---------- DATA FOR PROCESSING
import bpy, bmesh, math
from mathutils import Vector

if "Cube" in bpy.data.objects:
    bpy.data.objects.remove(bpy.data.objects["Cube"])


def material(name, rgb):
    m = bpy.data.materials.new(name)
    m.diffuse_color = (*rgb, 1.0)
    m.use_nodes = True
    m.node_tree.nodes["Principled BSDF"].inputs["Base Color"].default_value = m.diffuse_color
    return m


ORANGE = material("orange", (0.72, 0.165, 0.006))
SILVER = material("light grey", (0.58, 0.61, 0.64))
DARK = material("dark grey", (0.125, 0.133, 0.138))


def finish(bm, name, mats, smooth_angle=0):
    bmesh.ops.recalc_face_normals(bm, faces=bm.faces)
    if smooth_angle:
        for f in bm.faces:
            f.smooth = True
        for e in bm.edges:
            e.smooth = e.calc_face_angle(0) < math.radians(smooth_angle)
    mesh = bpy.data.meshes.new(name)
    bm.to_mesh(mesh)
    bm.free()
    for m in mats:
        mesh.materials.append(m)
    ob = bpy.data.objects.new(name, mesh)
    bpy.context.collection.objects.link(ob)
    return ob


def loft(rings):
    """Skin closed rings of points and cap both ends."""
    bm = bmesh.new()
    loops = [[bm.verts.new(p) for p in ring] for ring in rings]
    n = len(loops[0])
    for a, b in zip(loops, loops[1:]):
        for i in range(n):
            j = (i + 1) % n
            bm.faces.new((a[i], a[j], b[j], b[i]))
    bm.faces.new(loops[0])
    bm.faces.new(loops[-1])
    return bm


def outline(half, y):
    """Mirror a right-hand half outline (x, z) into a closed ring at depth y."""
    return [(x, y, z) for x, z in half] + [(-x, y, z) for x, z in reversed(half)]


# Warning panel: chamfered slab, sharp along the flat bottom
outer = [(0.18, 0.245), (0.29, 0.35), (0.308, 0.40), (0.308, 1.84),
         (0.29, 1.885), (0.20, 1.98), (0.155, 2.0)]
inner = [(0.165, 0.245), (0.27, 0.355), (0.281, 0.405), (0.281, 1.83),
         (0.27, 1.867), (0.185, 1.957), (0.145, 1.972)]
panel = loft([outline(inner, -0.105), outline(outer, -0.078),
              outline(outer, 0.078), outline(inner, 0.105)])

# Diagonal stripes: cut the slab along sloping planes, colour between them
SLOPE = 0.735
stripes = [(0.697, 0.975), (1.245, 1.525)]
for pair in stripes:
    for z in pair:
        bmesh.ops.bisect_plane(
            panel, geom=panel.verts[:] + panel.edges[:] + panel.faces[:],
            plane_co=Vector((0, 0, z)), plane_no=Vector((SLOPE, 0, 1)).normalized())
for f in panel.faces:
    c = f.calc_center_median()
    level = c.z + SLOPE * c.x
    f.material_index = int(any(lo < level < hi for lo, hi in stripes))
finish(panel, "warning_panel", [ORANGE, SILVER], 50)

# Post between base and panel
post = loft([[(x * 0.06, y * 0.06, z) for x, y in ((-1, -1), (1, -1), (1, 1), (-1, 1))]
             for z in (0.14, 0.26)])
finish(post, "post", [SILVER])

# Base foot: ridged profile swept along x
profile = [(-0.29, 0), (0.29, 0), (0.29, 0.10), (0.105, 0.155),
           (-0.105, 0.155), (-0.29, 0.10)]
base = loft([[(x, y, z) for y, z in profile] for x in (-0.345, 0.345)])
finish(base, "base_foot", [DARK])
--------------------
Select the lines in this material that hold the word "half", leaving none out.

#### [WRITTEN SOLUTION]
def outline(half, y):
    """Mirror a right-hand half outline (x, z) into a closed ring at depth y."""
    return [(x, y, z) for x, z in half] + [(-x, y, z) for x, z in reversed(half)]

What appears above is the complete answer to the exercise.